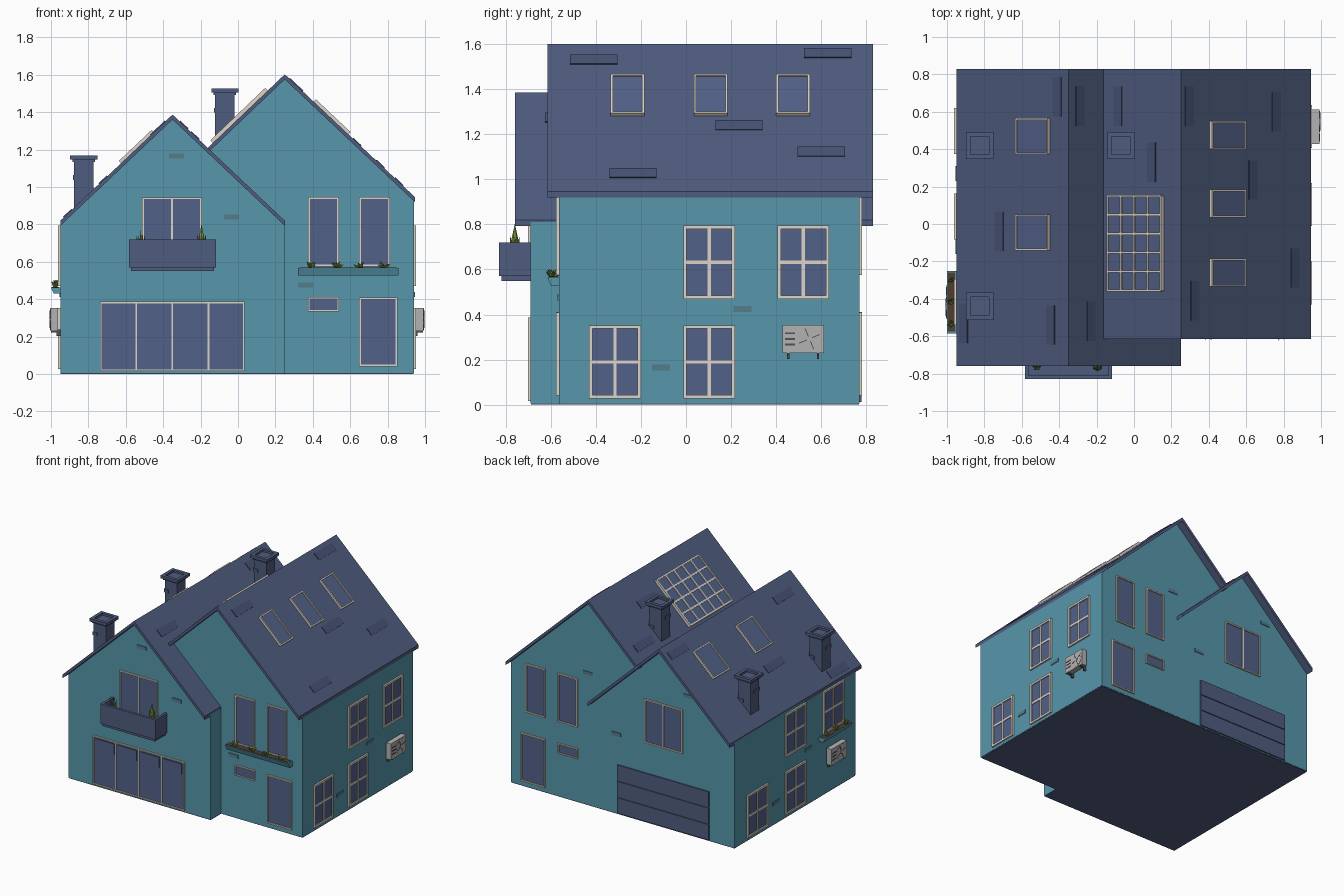
import bpy, bmesh, math, random
from mathutils import Matrix, Vector

if "Cube" in bpy.data.objects:
    bpy.data.objects.remove(bpy.data.objects["Cube"])
random.seed(4)

def mat(name, c):
    m = bpy.data.materials.new(name)
    m.diffuse_color = (*c, 1)
    m.use_nodes = True
    m.node_tree.nodes["Principled BSDF"].inputs["Base Color"].default_value = m.diffuse_color
    return m
TEAL = mat("teal_wall", (0.095, 0.31, 0.41))
NAVY = mat("navy_roof", (0.078, 0.108, 0.21))
TILE = mat("dark_tile", (0.06, 0.085, 0.175))
GLASS = mat("blue_glass", (0.085, 0.12, 0.25))
CREAM = mat("cream_frame", (0.72, 0.66, 0.58))
BRICK = mat("grey_brick", (0.09, 0.2, 0.26))
GREY = mat("light_grey", (0.45, 0.45, 0.45))
DARK = mat("dark_grey", (0.08, 0.08, 0.09))
GREEN = mat("leaf_green", (0.19, 0.30, 0.05))
SOIL = mat("soil", (0.08, 0.045, 0.03))

def finish(name, bm, col):
    bmesh.ops.recalc_face_normals(bm, faces=bm.faces)
    me = bpy.data.meshes.new(name)
    bm.to_mesh(me)
    bm.free()
    me.materials.append(col)
    ob = bpy.data.objects.new(name, me)
    bpy.context.collection.objects.link(ob)
    return ob

def boxes(name, M, items, col):
    """Boxes given as (u0,u1,v0,v1,d0,d1) in the frame M."""
    bm = bmesh.new()
    for u0, u1, v0, v1, d0, d1 in items:
        T = Matrix.Translation(((u0+u1)/2, (v0+v1)/2, (d0+d1)/2)) @ Matrix.Diagonal((u1-u0, v1-v0, d1-d0, 1))
        bmesh.ops.create_cube(bm, size=1, matrix=M @ T)
    return finish(name, bm, col)

def rim(u0, u1, v0, v1, t, d0, d1):
    return [(u0, u1, v0, v0+t, d0, d1), (u0, u1, v1-t, v1, d0, d1),
            (u0, u0+t, v0+t, v1-t, d0, d1), (u1-t, u1, v0+t, v1-t, d0, d1)]

def prism(name, M, pts, d0, d1, col):
    """Profile in the u,v plane of M, extruded from d0 to d1."""
    bm = bmesh.new()
    f = bm.faces.new([bm.verts.new((u, v, d0)) for u, v in pts])
    r = bmesh.ops.extrude_face_region(bm, geom=[f])
    bmesh.ops.translate(bm, vec=(0, 0, d1-d0), verts=[v for v in r["geom"] if isinstance(v, bmesh.types.BMVert)])
    bm.transform(M)
    return finish(name, bm, col)

def frame(U, V, N, o):
    M = Matrix((U, V, N)).transposed().to_4x4()
    M.translation = o
    return M

X, Y, Z = Vector((1, 0, 0)), Vector((0, 1, 0)), Vector((0, 0, 1))
W = Matrix.Identity(4)
XZ = frame(X, Z, Y, (0, 0, 0))
FA, FB = frame(X, Z, -Y, (0, -0.69, 0)), frame(X, Z, -Y, (0, -0.565, 0))
BK, RT, LF = frame(X, Z, Y, (0, 0.77, 0)), frame(Y, Z, X, (0.94, 0, 0)), frame(Y, Z, -X, (-0.95, 0, 0))

# walls and base
prism("left_house_walls", XZ, [(-.95, .006), (.25, .006), (.25, .81), (-.35, 1.37), (-.95, .81)], -.69, .77, TEAL)
prism("right_house_walls", XZ, [(.25, .006), (.94, .006), (.94, .935), (.25, 1.585), (-.155, 1.195), (.25, .81)], -.565, .77, TEAL)
boxes("base", W, [(-.948, .25, -.688, .768, 0, .006), (.25, .938, -.56, .768, 0, .006)], NAVY)

# roofs
t = 0.027
prism("left_roof", XZ, [(-.95, .82), (-.35, 1.387), (.25, .82), (.25, .82-t), (-.35, 1.387-t), (-.95, .82-t)], -.76, .83, NAVY)
prism("right_roof", XZ, [(-.165, 1.206), (.25, 1.602), (.945, .947), (.945, .947-t), (.25, 1.602-t), (-.165, 1.206-t)], -.615, .83, NAVY)

def slope(xr, zr, s, side):
    """Frame on a roof slope: u along y, v up the slope, origin on the ridge."""
    V = Vector((-side, 0, s)).normalized()
    return frame(Y, V, Vector((side*s, 0, 1)).normalized(), (xr, 0, zr)), math.hypot(1, s)
AL, AR = slope(-.35, 1.387, .945, -1), slope(-.35, 1.387, .945, 1)
BL, BR = slope(.25, 1.602, .954, -1), slope(.25, 1.602, .9424, 1)

# raised tile patches: distance from ridge in x, centre y
for n, (M, k), spots in (("left_roof_left", AL, [(.06, .68), (.37, -.04), (.095, -.54), (.56, -.53)]),
                         ("left_roof_right", AR, [(.06, .63), (.12, -.52)]),
                         ("right_roof_left", BL, [(.335, .63), (.155, .33)]),
                         ("right_roof_right", BR, [(.075, -.41), (.045, .63), (.385, .235), (.51, .6), (.61, -.235)])):
    boxes(n + "_tiles", M, [(y-.105, y+.105, -x*k-.03, -x*k+.03, -.005, .005) for x, y in spots], TILE)

# skylights
def skylight(name, S, x0, x1, y0, y1):
    M, k = S
    boxes(name + "_frame", M, rim(y0, y1, -x1*k, -x0*k, .01, -.01, .017), CREAM)
    boxes(name + "_glass", M, [(y0+.01, y1-.01, -x1*k+.01, -x0*k-.01, -.01, .01)], GLASS)
for i, y in enumerate((-.26, .11, .475)):
    skylight(f"right_skylight_{i}", BR, .155, .34, y-.075, y+.075)
for i, y in enumerate((-.045, .47)):
    skylight(f"left_skylight_{i}", AL, .1, .275, y-.097, y+.097)

# solar panel
M, k = BL
u0, u1, v0, v1 = -.355, .15, -.38*k, -.095*k
boxes("solar_panel", M, [(u0, u1, v0, v1, -.005, .014)], GLASS)
boxes("solar_grid", M, [(u0+(u1-u0)*i/5-.006, u0+(u1-u0)*i/5+.006, v0, v1, 0, .02) for i in range(6)] +
      [(u0, u1, v0+(v1-v0)*i/4-.006, v0+(v1-v0)*i/4+.006, 0, .02) for i in range(5)], CREAM)

# chimneys
for i, (x, y, z0, z) in enumerate(((-.825, .42, .8, 1.168), (-.825, -.44, .8, 1.168), (-.07, .42, 1.15, 1.527))):
    boxes(f"chimney_{i}", W, [(x-.052, x+.052, y-.052, y+.052, z0, z-.016),
                              (x-.06, x+.06, y-.06, y+.06, z-.035, z-.02)] +
          [(a, b, c, d, z-.022, z) for a, b, c, d, _, _ in rim(x-.073, x+.073, y-.073, y+.073, .024, 0, 1)] +
          [(x-.057, x-.02, y-.056, y+.01, z-.13, z-.105), (x+.01, x+.056, y-.02, y+.056, z-.2, z-.175)], NAVY)

# windows and doors
def window(name, M, u0, u1, v0, v1, cols=1, rows=1, f=.012):
    bars = rim(u0, u1, v0, v1, f, -.005, .012)
    for i in range(1, cols):
        c = u0 + (u1-u0)*i/cols
        bars.append((c-f*.5, c+f*.5, v0+f, v1-f, -.005, .01))
    for i in range(1, rows):
        c = v0 + (v1-v0)*i/rows
        bars.append((u0+f, u1-f, c-f*.5, c+f*.5, -.005, .009))
    boxes(name + "_frame", M, bars, CREAM)
    boxes(name + "_glass", M, [(u0+f, u1-f, v0+f, v1-f, -.005, .004)], GLASS)

for side, M in (("front", FB), ("back", BK)):
    for i, x in enumerate((.375, .648)):
        window(f"{side}_tall_window_{i}", M, x, x+.164, .575, .947, f=.01)
    window(f"{side}_small_window", M, .375, .539, .333, .411, f=.008)
    window(f"{side}_door", M, .648, .852, .04, .41, f=.01)
window("balcony_door", FA, -.512, -.193, .585, .945, 2, f=.01)
window("back_double_window", BK, -.512, -.193, .61, .945, 2, f=.01)
for n, M, cen, h, sg in (("right", RT, .103, .115, 1), ("left", LF, .04, .124, -1)):
    sp = .418 if sg > 0 else -.457
    for i, (c, z) in enumerate(((cen, .47), (cen+sp, .47), (cen, .027), (cen-sp, .027))):
        window(f"{n}_window_{i}", M, c-h, c+h, z, z+.325, 2, 2, .015)

# glazed front doors: four leaves with a raised upper panel
window("front_folding_doors", FA, -.738, .036, .015, .387, 4, f=.009)
boxes("folding_door_panels", FA, [(-.715+.19*i, -.558+.19*i, .29, .368, 0, .009) for i in range(4)], GLASS)

# garage door at the back, three ribs
boxes("garage_door", BK, [(-.738, .036, .012+.125*i, .13+.125*i, -.005, .01) for i in range(3)] +
      [(-.738, .036, .012, .38, -.005, .003)], NAVY)

# loose wall bricks
for n, M, spots in (("front_left", FA, [(-.33, 1.165), (-.035, .84)]), ("front_right", FB, [(.36, .475)]),
                    ("back", BK, [(.29, 1.01), (.05, .61), (-.56, 1.06)]),
                    ("right", RT, [(.25, .425), (-.11, .165)]), ("left", LF, [(-.12, .425), (.27, .165)])):
    boxes(n + "_bricks", M, [(u-.04, u+.04, v-.013, v+.013, -.005, .005) for u, v in spots], BRICK)

# air conditioners
for n, M, c, s in (("right", RT, .52, 1), ("left", LF, -.417, -1)):
    A = M @ Matrix.Translation((c, .292, 0)) @ Matrix.Diagonal((s, 1, 1, 1))
    boxes(n + "_ac_unit", A, [(-.092, .092, -.062, .062, .012, .053)], GREY)
    boxes(n + "_ac_bracket", A, [(u-.005, u+.005, -.09, -.055, 0, .02) for u in (-.066, .066)] +
          [(u-.005, u+.005, -.07, -.06, 0, .05) for u in (-.066, .066)], DARK)
    boxes(n + "_ac_vents", A, [(-.08, -.035, v-.004, v+.004, .05, .055) for v in (-.025, 0, .025)], DARK)
    bm = bmesh.new()
    for r, d in ((.057, .055), (.012, .058)):
        bmesh.ops.create_cone(bm, cap_ends=True, segments=16, radius1=r, radius2=r, depth=.02,
                              matrix=A @ Matrix.Translation((.028, 0, d-.01)))
    finish(n + "_ac_fan", bm, GREY)
    boxes(n + "_ac_blades", A @ Matrix.Translation((.028, 0, 0)) @ Matrix.Rotation(.4, 4, 'Z'),
          [(-.05, .05, -.002, .002, .05, .057), (-.002, .002, -.05, .05, .05, .057)], DARK)

# balcony
boxes("balcony", W, [(-.583, -.117, -.83, -.69, .57, .59), (-.572, -.128, -.82, -.69, .55, .57),
                     (-.583, -.117, -.83, -.81, .59, .72), (-.583, -.563, -.81, -.69, .59, .72),
                     (-.137, -.117, -.81, -.69, .59, .72)], NAVY)

def leaf(bm, p, r, h, tilt, ang):
    """Slim six-sided pointed leaf growing from p."""
    T = Matrix.Translation(p) @ Matrix.Rotation(ang, 4, 'Z') @ Matrix.Rotation(tilt, 4, 'Y')
    bmesh.ops.create_cone(bm, segments=6, radius1=r*.5, radius2=r, depth=h*.4, cap_ends=True, matrix=T @ Matrix.Translation((0, 0, h*.2)))
    bmesh.ops.create_cone(bm, segments=6, radius1=r, radius2=0, depth=h*.6, cap_ends=True, matrix=T @ Matrix.Translation((0, 0, h*.7)))

# balcony shrubs
for i, (x, top, r) in enumerate(((-.52, .768, .014), (-.195, .803, .028))):
    bm = bmesh.new()
    leaf(bm, (x, -.76, .59), r, top-.59, 0, 0)
    for j in range(6):
        leaf(bm, (x, -.76, .6), .012, .15, .16, j*math.pi/3)
    finish(f"balcony_shrub_{i}", bm, GREEN)

# flower boxes with low plants
for n, M, u0, u1, z0, z1, spots in (("front", FB, .32, .857, .527, .567, (.39, .53, .65, .78)),
                                    ("left", LF, -.585, -.25, .43, .462, (-.53, -.417, -.3))):
    D = M @ frame(Z, Vector((0, 0, 0)) + Y, X, (0, 0, 0)) # u outward, v up, d along
    prism(n + "_flower_box", D, [(0, z0), (.035, z0), (.05, z1), (0, z1)], u0, u1, TEAL)
    boxes(n + "_flower_soil", M, [(u0+.01, u1-.01, z1-.01, z1+.002, .006, .044)], SOIL)
    bm = bmesh.new()
    for u in spots:
        p = M @ Vector((u, z1, .025))
        for j in range(7):
            leaf(bm, p, .008, .042, random.uniform(.5, 1.25) if n == "front" else random.uniform(.1, .7), j*.9)
    finish(n + "_flowers", bm, GREEN)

--*--

== Exercise requirements ==
Using the records above, give the number of lines in which the word "CREAM" occurs, and nothing else.

== Exercise response ==
4